"She said she's not going to miss this moment," Muno said.
Muno, 26, was off to a slow start at Triple-A, batting .235 with a .599 OPS over his first six games. But he spent most of his time there at third base, giving the Mets another option with David Wright on the disabled list.
A switch-hitter, Muno should take some time away from right-handed infielder Eric Campbell, who will start at third until Wright returns. The Mets are not scheduled to face another left-handed starting pitcher until at least Wednesday, giving Muno reasonable potential for playing time; he slugged 84 points higher against right-handed pitchers than lefties last season.
"I'm going to get him a little playing time, and hopefully it helps us deep in a game sometime if we need somebody," manager Terry Collins said.
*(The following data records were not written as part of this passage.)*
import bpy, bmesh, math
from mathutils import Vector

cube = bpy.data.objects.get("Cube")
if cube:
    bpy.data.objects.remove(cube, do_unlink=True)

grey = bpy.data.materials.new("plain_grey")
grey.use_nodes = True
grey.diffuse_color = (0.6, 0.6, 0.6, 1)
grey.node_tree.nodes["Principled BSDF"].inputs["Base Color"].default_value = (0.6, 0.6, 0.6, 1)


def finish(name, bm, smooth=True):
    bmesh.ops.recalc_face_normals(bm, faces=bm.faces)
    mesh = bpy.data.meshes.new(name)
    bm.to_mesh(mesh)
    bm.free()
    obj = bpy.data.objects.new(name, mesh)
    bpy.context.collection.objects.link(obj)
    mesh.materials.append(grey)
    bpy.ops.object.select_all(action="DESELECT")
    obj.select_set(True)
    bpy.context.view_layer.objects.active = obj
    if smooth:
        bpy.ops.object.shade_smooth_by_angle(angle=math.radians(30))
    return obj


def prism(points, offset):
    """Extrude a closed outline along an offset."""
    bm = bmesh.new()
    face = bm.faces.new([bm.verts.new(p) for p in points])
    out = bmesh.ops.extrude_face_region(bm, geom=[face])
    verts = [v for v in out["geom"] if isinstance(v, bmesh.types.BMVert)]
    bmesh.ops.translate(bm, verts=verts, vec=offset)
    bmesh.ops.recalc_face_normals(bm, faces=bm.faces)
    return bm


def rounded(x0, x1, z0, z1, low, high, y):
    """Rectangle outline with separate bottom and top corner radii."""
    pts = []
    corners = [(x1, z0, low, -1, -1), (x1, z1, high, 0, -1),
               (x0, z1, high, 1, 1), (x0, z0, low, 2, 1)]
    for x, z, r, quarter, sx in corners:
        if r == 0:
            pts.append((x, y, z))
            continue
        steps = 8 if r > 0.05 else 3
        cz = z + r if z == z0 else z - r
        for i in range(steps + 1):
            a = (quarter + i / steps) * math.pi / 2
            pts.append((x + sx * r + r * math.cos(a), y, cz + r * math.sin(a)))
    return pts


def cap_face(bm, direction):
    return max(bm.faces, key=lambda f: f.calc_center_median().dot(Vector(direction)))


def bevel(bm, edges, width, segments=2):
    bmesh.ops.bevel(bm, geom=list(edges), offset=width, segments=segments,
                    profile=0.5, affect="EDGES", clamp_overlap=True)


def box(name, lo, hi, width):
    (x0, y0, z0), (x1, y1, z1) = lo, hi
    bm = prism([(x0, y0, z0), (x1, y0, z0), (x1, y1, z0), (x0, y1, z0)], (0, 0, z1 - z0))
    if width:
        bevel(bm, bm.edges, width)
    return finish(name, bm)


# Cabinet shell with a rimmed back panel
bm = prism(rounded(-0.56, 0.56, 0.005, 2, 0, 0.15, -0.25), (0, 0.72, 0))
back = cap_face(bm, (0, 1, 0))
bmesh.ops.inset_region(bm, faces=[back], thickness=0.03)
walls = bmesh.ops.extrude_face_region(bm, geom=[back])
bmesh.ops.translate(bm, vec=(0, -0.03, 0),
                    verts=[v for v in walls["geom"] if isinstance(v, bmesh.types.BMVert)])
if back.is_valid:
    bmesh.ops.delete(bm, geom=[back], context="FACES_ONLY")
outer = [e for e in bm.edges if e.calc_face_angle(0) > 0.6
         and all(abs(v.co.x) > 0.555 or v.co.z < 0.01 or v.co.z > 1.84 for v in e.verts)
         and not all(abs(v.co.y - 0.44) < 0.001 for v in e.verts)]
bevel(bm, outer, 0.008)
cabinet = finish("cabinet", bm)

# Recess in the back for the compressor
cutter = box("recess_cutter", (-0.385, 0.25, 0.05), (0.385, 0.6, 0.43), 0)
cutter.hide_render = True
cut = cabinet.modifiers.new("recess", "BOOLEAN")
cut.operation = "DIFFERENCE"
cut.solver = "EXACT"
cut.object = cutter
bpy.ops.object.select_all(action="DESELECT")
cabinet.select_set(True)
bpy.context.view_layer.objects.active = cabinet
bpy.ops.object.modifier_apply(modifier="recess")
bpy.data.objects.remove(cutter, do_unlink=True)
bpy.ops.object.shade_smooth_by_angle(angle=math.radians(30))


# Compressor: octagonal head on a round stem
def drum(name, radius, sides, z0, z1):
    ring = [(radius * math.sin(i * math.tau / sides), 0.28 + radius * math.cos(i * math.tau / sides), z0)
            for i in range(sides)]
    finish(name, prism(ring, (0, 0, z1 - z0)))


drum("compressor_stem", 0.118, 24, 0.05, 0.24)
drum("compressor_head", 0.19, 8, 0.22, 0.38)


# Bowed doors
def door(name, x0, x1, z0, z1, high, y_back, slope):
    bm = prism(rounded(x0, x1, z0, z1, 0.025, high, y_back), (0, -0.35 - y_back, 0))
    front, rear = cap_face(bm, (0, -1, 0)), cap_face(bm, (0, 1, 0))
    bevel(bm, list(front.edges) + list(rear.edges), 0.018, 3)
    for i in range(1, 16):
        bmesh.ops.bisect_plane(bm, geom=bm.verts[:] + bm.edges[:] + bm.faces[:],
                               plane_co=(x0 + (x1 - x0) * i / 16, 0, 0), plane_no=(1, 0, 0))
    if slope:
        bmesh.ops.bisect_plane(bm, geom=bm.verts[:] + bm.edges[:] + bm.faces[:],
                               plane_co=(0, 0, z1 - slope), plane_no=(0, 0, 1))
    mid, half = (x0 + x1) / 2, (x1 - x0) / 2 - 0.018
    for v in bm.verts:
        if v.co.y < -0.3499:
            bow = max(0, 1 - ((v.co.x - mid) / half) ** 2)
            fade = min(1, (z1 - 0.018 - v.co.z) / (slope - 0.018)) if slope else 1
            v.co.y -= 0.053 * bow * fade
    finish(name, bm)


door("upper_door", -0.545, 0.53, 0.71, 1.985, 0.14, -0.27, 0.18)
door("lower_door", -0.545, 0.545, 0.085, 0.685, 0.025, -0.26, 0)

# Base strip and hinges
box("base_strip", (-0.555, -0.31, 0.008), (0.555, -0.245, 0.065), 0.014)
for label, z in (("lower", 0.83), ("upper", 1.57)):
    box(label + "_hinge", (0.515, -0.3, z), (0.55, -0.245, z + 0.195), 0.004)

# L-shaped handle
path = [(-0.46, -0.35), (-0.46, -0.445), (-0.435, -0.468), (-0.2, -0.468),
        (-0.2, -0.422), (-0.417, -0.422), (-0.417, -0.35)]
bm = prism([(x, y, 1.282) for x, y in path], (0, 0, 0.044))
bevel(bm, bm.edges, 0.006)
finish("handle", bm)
When he arrived at Citi Field on Friday, Muno became the first of general manager Sandy Alderson's Draft picks to reach the Majors with the organization. An eighth-round pick in 2011, Muno broke out last year by hitting 14 home runs in 117 games at Las Vegas. He almost made the Mets this spring, batting .327 in 27 games, but he lost that opportunity when second baseman Daniel Murphy managed to avoid the DL.
For Anne Muno, at least, the callup was worth the wait. She learned the news shortly after her son did on Thursday evening, when Las Vegas manager Wally Backman pulled him out of a game in Sacramento -- joking at first that he did so because Muno did not hustle to first base on a routine out. Although Anne is taking blood thinners in an attempt to eliminate a clot from the back of the brain and avoid surgery, she and Muno's father flew from Los Angeles to be present for his debut.
"I just had to work hard when I went down there, and knew I was probably going to get a chance at some time," Muno said. "I pretty much just worked hard to get back."
Anthony DiComo is a reporter for MLB.com. Follow him on Twitter @AnthonyDiComo and Facebook. This story was not subject to the approval of Major League Baseball or its clubs.